Supplied records section start
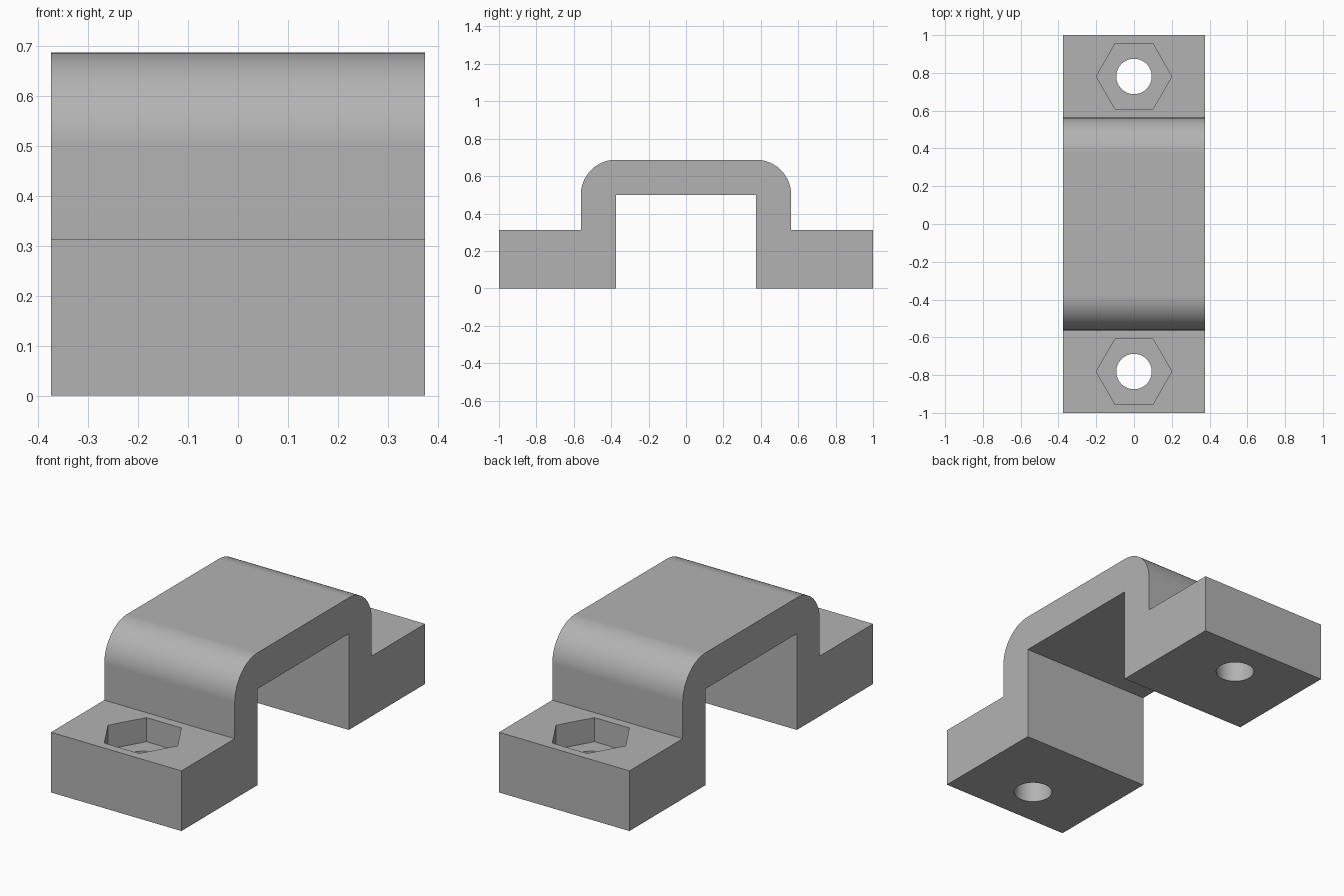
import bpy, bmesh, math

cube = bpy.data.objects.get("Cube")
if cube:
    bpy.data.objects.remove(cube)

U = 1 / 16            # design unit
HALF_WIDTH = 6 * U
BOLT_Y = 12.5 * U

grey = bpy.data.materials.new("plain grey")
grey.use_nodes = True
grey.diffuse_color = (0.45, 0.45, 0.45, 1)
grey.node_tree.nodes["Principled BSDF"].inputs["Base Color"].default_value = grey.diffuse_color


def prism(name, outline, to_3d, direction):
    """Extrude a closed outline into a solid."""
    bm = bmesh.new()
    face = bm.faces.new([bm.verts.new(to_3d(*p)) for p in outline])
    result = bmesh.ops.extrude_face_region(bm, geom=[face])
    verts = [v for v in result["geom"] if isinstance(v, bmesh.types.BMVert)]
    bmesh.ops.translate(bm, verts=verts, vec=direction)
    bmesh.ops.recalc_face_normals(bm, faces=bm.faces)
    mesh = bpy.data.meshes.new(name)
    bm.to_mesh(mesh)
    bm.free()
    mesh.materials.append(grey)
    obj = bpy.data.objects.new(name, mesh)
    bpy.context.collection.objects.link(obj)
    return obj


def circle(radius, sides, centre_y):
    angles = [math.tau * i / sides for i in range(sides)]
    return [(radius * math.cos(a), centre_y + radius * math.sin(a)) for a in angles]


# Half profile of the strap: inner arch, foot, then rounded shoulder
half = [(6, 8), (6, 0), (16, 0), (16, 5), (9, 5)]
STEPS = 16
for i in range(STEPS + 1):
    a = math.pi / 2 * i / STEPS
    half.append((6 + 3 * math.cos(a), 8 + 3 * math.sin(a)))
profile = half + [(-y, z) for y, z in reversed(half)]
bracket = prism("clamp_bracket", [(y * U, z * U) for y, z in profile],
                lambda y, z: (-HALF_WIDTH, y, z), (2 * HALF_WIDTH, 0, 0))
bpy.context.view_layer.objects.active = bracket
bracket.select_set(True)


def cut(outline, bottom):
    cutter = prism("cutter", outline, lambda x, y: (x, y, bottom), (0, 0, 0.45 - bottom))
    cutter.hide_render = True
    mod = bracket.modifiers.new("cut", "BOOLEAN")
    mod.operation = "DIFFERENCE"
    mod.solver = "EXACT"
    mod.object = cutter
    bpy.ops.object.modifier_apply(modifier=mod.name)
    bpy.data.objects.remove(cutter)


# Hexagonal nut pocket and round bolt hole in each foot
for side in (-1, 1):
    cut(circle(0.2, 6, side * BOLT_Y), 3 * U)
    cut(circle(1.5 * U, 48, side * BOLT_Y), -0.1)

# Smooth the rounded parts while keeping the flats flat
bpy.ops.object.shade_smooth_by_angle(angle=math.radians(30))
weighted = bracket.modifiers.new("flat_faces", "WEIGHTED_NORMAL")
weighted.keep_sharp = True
Supplied records section end
▸ **What to produce**: Leave the pictures out and print every record exactly.

▸ **Problem solution**:
import bpy, bmesh, math

cube = bpy.data.objects.get("Cube")
if cube:
    bpy.data.objects.remove(cube)

U = 1 / 16            # design unit
HALF_WIDTH = 6 * U
BOLT_Y = 12.5 * U

grey = bpy.data.materials.new("plain grey")
grey.use_nodes = True
grey.diffuse_color = (0.45, 0.45, 0.45, 1)
grey.node_tree.nodes["Principled BSDF"].inputs["Base Color"].default_value = grey.diffuse_color


def prism(name, outline, to_3d, direction):
    """Extrude a closed outline into a solid."""
    bm = bmesh.new()
    face = bm.faces.new([bm.verts.new(to_3d(*p)) for p in outline])
    result = bmesh.ops.extrude_face_region(bm, geom=[face])
    verts = [v for v in result["geom"] if isinstance(v, bmesh.types.BMVert)]
    bmesh.ops.translate(bm, verts=verts, vec=direction)
    bmesh.ops.recalc_face_normals(bm, faces=bm.faces)
    mesh = bpy.data.meshes.new(name)
    bm.to_mesh(mesh)
    bm.free()
    mesh.materials.append(grey)
    obj = bpy.data.objects.new(name, mesh)
    bpy.context.collection.objects.link(obj)
    return obj


def circle(radius, sides, centre_y):
    angles = [math.tau * i / sides for i in range(sides)]
    return [(radius * math.cos(a), centre_y + radius * math.sin(a)) for a in angles]


# Half profile of the strap: inner arch, foot, then rounded shoulder
half = [(6, 8), (6, 0), (16, 0), (16, 5), (9, 5)]
STEPS = 16
for i in range(STEPS + 1):
    a = math.pi / 2 * i / STEPS
    half.append((6 + 3 * math.cos(a), 8 + 3 * math.sin(a)))
profile = half + [(-y, z) for y, z in reversed(half)]
bracket = prism("clamp_bracket", [(y * U, z * U) for y, z in profile],
                lambda y, z: (-HALF_WIDTH, y, z), (2 * HALF_WIDTH, 0, 0))
bpy.context.view_layer.objects.active = bracket
bracket.select_set(True)


def cut(outline, bottom):
    cutter = prism("cutter", outline, lambda x, y: (x, y, bottom), (0, 0, 0.45 - bottom))
    cutter.hide_render = True
    mod = bracket.modifiers.new("cut", "BOOLEAN")
    mod.operation = "DIFFERENCE"
    mod.solver = "EXACT"
    mod.object = cutter
    bpy.ops.object.modifier_apply(modifier=mod.name)
    bpy.data.objects.remove(cutter)


# Hexagonal nut pocket and round bolt hole in each foot
for side in (-1, 1):
    cut(circle(0.2, 6, side * BOLT_Y), 3 * U)
    cut(circle(1.5 * U, 48, side * BOLT_Y), -0.1)

# Smooth the rounded parts while keeping the flats flat
bpy.ops.object.shade_smooth_by_angle(angle=math.radians(30))
weighted = bracket.modifiers.new("flat_faces", "WEIGHTED_NORMAL")
weighted.keep_sharp = True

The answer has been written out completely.